- _EXERCISE OBJECTIVE_
Below are entries; copy exactly the lines from the one with "0.073), (0.045, 0.252))" through the one with "# Ends: bumper and window", both included, and leave out the rest.

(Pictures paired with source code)
=== Section Start ===
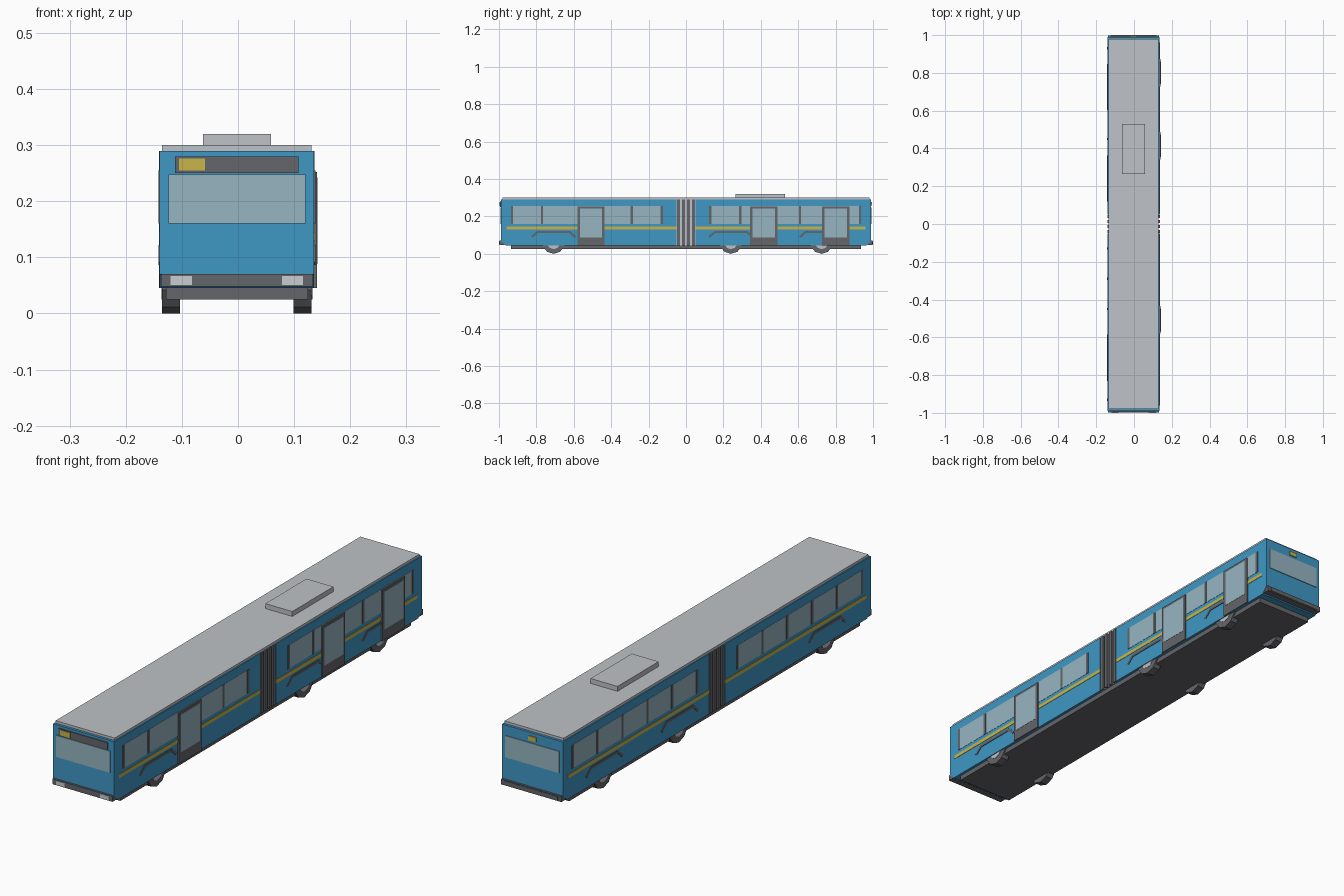
import bpy, bmesh, math

if "Cube" in bpy.data.objects:
    bpy.data.objects.remove(bpy.data.objects["Cube"])

CX = -0.002           # centre line of the body
HW = 0.1375           # half width of the body
END = 0.99            # half length of the body


def material(name, rgb):
    m = bpy.data.materials.new(name)
    m.diffuse_color = (*rgb, 1)
    m.use_nodes = True
    m.node_tree.nodes["Principled BSDF"].inputs["Base Color"].default_value = m.diffuse_color
    return m


BLUE = material("blue paint", (0.05, 0.31, 0.56))
DARK = material("dark grey", (0.13, 0.133, 0.145))
GLASS = material("pale glass", (0.305, 0.462, 0.533))
ROOF = material("light grey", (0.52, 0.54, 0.57))
YELLOW = material("yellow", (0.578, 0.462, 0.07))
LAMP = material("lamp white", (0.58, 0.61, 0.64))


def finish(name, bm, mat):
    bmesh.ops.recalc_face_normals(bm, faces=bm.faces)
    me = bpy.data.meshes.new(name)
    bm.to_mesh(me)
    bm.free()
    me.materials.append(mat)
    ob = bpy.data.objects.new(name, me)
    bpy.context.collection.objects.link(ob)
    return ob


def box(name, mat, x, y, z):
    """Box from (min, max) ranges; x is measured from the body centre line."""
    bm = bmesh.new()
    bmesh.ops.create_cube(bm, size=1)
    for v in bm.verts:
        for i, (a, b) in enumerate((x, y, z)):
            v.co[i] = a if v.co[i] < 0 else b
        v.co.x += CX
    return finish(name, bm, mat)


def prism(name, mat, x, yz):
    """Side-view outline extruded across x."""
    bm = bmesh.new()
    face = bm.faces.new([bm.verts.new((CX + x[0], y, z)) for y, z in yz])
    ext = bmesh.ops.extrude_face_region(bm, geom=[face])
    for v in ext["geom"]:
        if isinstance(v, bmesh.types.BMVert):
            v.co.x = CX + x[1]
    return finish(name, bm, mat)


def on_side(s, out, inner=0.003):
    """x range of a plate that stands proud of side s."""
    return tuple(sorted((s * (HW - inner), s * (HW + out))))


def on_end(s, out, inner=0.003):
    return tuple(sorted((s * (END - inner), s * (END + out))))


# Two body sections with sloped lower ends
for name, s in (("front_body", -1), ("rear_body", 1)):
    prism(name, BLUE, (-HW, HW),
          [(s * 0.05, 0.045), (s * 0.965, 0.045), (s * END, 0.07),
           (s * END, 0.29), (s * 0.05, 0.29)])

# Folding joint between the sections
box("joint_core", ROOF, (-0.131, 0.131), (-0.055, 0.055), (0.045, 0.29))
for i in range(4):
    y = -0.039 + i * 0.026
    box("joint_rib", DARK, (-HW - 0.001, HW + 0.001), (y - 0.008, y + 0.008), (0.045, 0.29))

# Chassis, roof and roof unit
box("chassis", DARK, (-0.1265, 0.1265), (-0.935, 0.935), (0.025, 0.046))
box("roof", ROOF, (-0.133, 0.133), (-0.98, 0.98), (0.289, 0.30))
box("roof_unit", ROOF, (-0.0605, 0.0605), (0.265, 0.53), (0.299, 0.32))

# Sides: windows, posts, stripe, wheel trims
WHEELS = (-0.708, 0.24, 0.725)
DOORS = (-0.508, 0.415, 0.80)
for s in (-1, 1):
    for start in (-0.935, 0.125):
        box("side_window", GLASS, on_side(s, 0.001), (start, start + 0.81), (0.16, 0.255))
        for i in range(6):
            y = start + 0.005 + i * 0.16
            if s > 0 and any(abs(y - d) < 0.11 for d in DOORS):
                continue
            box("window_post", DARK, on_side(s, 0.0025), (y - 0.006, y + 0.006), (0.16, 0.255))
    for a, b in ((-0.96, -0.05), (0.05, 0.96)):
        box("side_stripe", YELLOW, on_side(s, 0.0015), (a, b), (0.13, 0.145))
    for w in WHEELS:
        prism("wheel_trim", DARK, on_side(s, 0.0025),
              [(w - 0.122, 0.092), (w - 0.088, 0.122), (w + 0.088, 0.122), (w + 0.122, 0.092),
               (w + 0.112, 0.086), (w + 0.084, 0.111), (w - 0.084, 0.111), (w - 0.112, 0.086)])

# Doors on the right side
for d in DOORS:
    box("door_frame", DARK, on_side(1, 0.0055), (d - 0.073, d + 0.073), (0.045, 0.252))
    box("door_glass", GLASS, on_side(1, 0.0065), (d - 0.06, d + 0.06), (0.088, 0.242))

# Wheels with ten sides and hubs
for w in WHEELS:
    for s in (-1, 1):
        def ring(r):
            return [(w + r * math.sin(k * math.tau / 10), 0.06 - r * math.cos(k * math.tau / 10))
                    for k in range(10)]
        prism("wheel", DARK, tuple(sorted((s * 0.101, s * 0.133))), ring(0.06))
        prism("wheel_hub", ROOF, tuple(sorted((s * 0.12, s * 0.1345))), ring(0.035))

# Ends: bumper and window
for s, end in ((-1, "front"), (1, "rear")):
    box(end + "_bumper", DARK, (-0.1355, 0.1355), on_end(s, 0.008, 0.02), (0.048, 0.07))
    box(end + "_window", GLASS, (-0.122, 0.122), on_end(s, 0.003), (0.16, 0.248))

# Front sign and headlights, rear number plate
box("front_sign", DARK, (-0.11, 0.11), on_end(-1, 0.004), (0.25, 0.28))
box("sign_panel", YELLOW, (-0.103, -0.057), on_end(-1, 0.006), (0.255, 0.276))
box("rear_sign", YELLOW, (-0.018, 0.018), on_end(1, 0.004), (0.258, 0.276))
for s in (-1, 1):
    box("headlight", LAMP, tuple(sorted((s * 0.08, s * 0.118))), on_end(-1, 0.01), (0.051, 0.067))
box("rear_bumper_trim", DARK, (-0.12, 0.12), on_end(1, 0.01), (0.051, 0.067))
=== Section End ===
- _EXPECTED ANSWER_
    box("door_frame", DARK, on_side(1, 0.0055), (d - 0.073, d + 0.073), (0.045, 0.252))
    box("door_glass", GLASS, on_side(1, 0.0065), (d - 0.06, d + 0.06), (0.088, 0.242))

# Wheels with ten sides and hubs
for w in WHEELS:
    for s in (-1, 1):
        def ring(r):
            return [(w + r * math.sin(k * math.tau / 10), 0.06 - r * math.cos(k * math.tau / 10))
                    for k in range(10)]
        prism("wheel", DARK, tuple(sorted((s * 0.101, s * 0.133))), ring(0.06))
        prism("wheel_hub", ROOF, tuple(sorted((s * 0.12, s * 0.1345))), ring(0.035))

# Ends: bumper and window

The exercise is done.